When we first started seeing XML parsers in Java there was a LOT of effort put into speeding them up. That was a long time ago. I think you can rely on the standard library parsers as being quite fast.
I suspect that processing time is going to be dominated by other decisions.
I would bet that using a SAX or Stax parser input with hand optimized bean creation will be LOTS faster than using the java.beans.XMLDecoder API. (and use less memory too)
How complex is your target "bean" object?
Joined: Mar 18, 2008
I have around 100 properties in my bean. I will get input from a ESB as xml . Before processing trading xml we need to store in a db and load the data from db and process trade data.
When trying to optimize things -- let's say speeding them up, since you said "fastest" -- you should normally target the parts of the things which take the most time.
It doesn't appear you have done your basic homework yet. Have you established that of this series of events (database updating, XML parsing, data processing), the XML parsing takes the most time? Or did you just pick on the XML parsing randomly?
Author and all-around good cowpoke
Joined: Mar 22, 2000
++ to Paul's comment on basic homework.

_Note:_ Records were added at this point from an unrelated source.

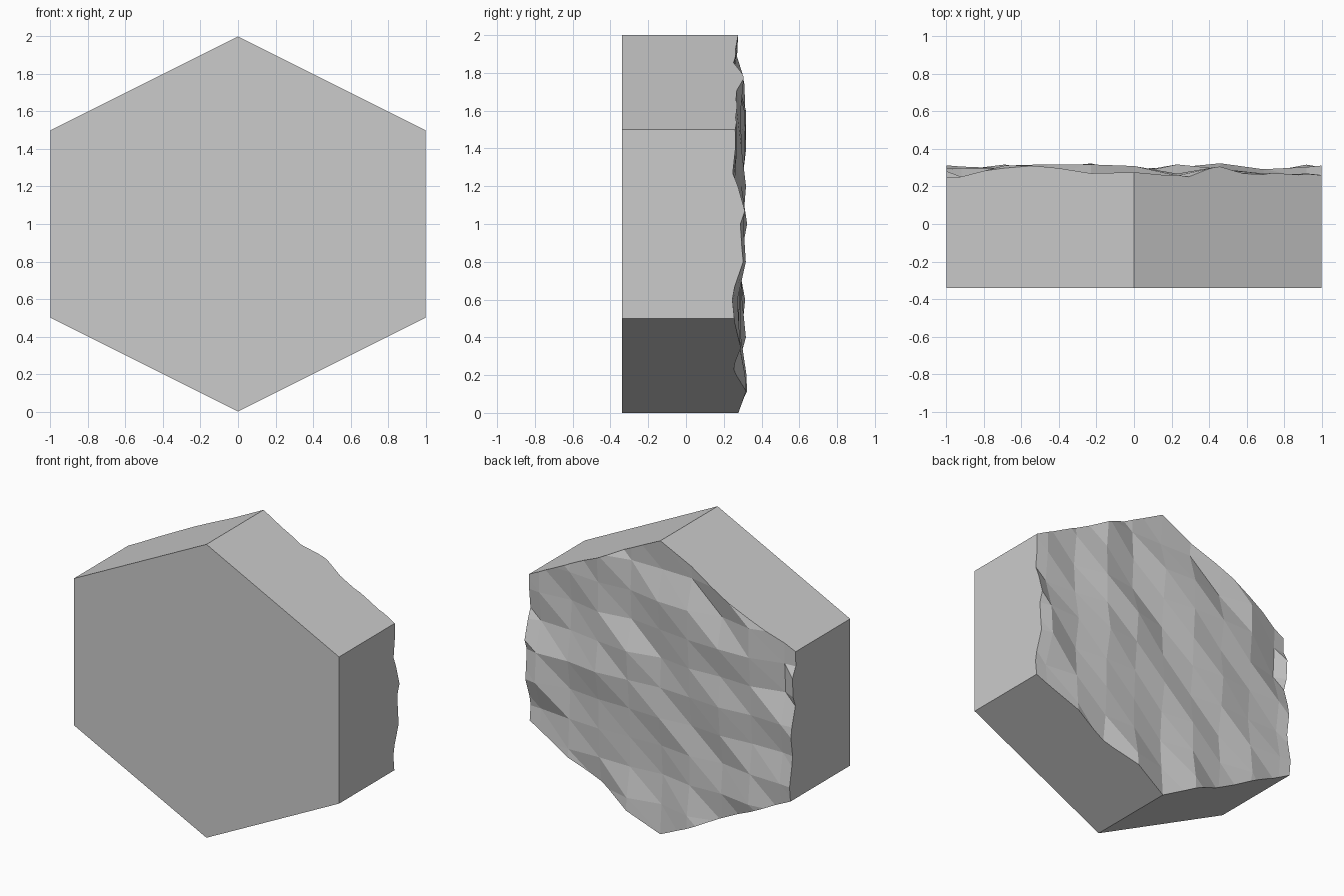
import bpy, bmesh, math, random
from mathutils import Vector

if "Cube" in bpy.data.objects:
    bpy.data.objects.remove(bpy.data.objects["Cube"])

random.seed(7)
FRONT, BACK = -0.34, 0.34
DX, DZ = 0.23, 0.2
N = 6

bm = bmesh.new()

# Rough back face: triangulated lattice with random depth, calmer in the middle
grid = {}
for i in range(-N, N + 1):
    for j in range(-N, N + 1):
        x, z = i * DX, 1 + j * DZ
        rim = min(1.0, max(abs(x), abs(z - 1)))
        depth = 0.287 + random.uniform(-1, 1) * (0.02 + 0.03 * rim) + 0.006 * (-1) ** (i + j)
        grid[i, j] = bm.verts.new((x, min(BACK, depth), z))
for i in range(-N, N):
    for j in range(-N, N):
        a, b = grid[i, j], grid[i + 1, j]
        c, d = grid[i + 1, j + 1], grid[i, j + 1]
        bm.faces.new((a, c, b))
        bm.faces.new((a, d, c))

# Trim to the hexagon outline
corners = [(0, 2), (1, 1.5), (1, 0.5), (0, 0), (-1, 0.5), (-1, 1.5)]
for k, (x0, z0) in enumerate(corners):
    x1, z1 = corners[(k + 1) % 6]
    normal = Vector((-(z1 - z0), 0, x1 - x0)).normalized()
    bmesh.ops.bisect_plane(bm, geom=bm.verts[:] + bm.edges[:] + bm.faces[:], dist=1e-5,
                           plane_co=(x0, 0, z0), plane_no=normal, clear_outer=True)

# Straight sides and flat front
rim_edges = [e for e in bm.edges if e.is_boundary]
new = bmesh.ops.extrude_edge_only(bm, edges=rim_edges)["geom"]
for v in new:
    if isinstance(v, bmesh.types.BMVert):
        v.co.y = FRONT
front_edges = [e for e in bm.edges if e.is_boundary]
bmesh.ops.contextual_create(bm, geom=front_edges)
bmesh.ops.recalc_face_normals(bm, faces=bm.faces[:])

mesh = bpy.data.meshes.new("hexagonal_rock_block")
bm.to_mesh(mesh)
bm.free()
obj = bpy.data.objects.new("hexagonal_rock_block", mesh)
bpy.context.collection.objects.link(obj)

I get the impression that DB updating is the slowest thing by far in applications like this but you really need to start measuring.
Do you really need the "bean" style interface Java object at all, or is that a requirement?
For fun browsing, google "premature optimization root of all evil"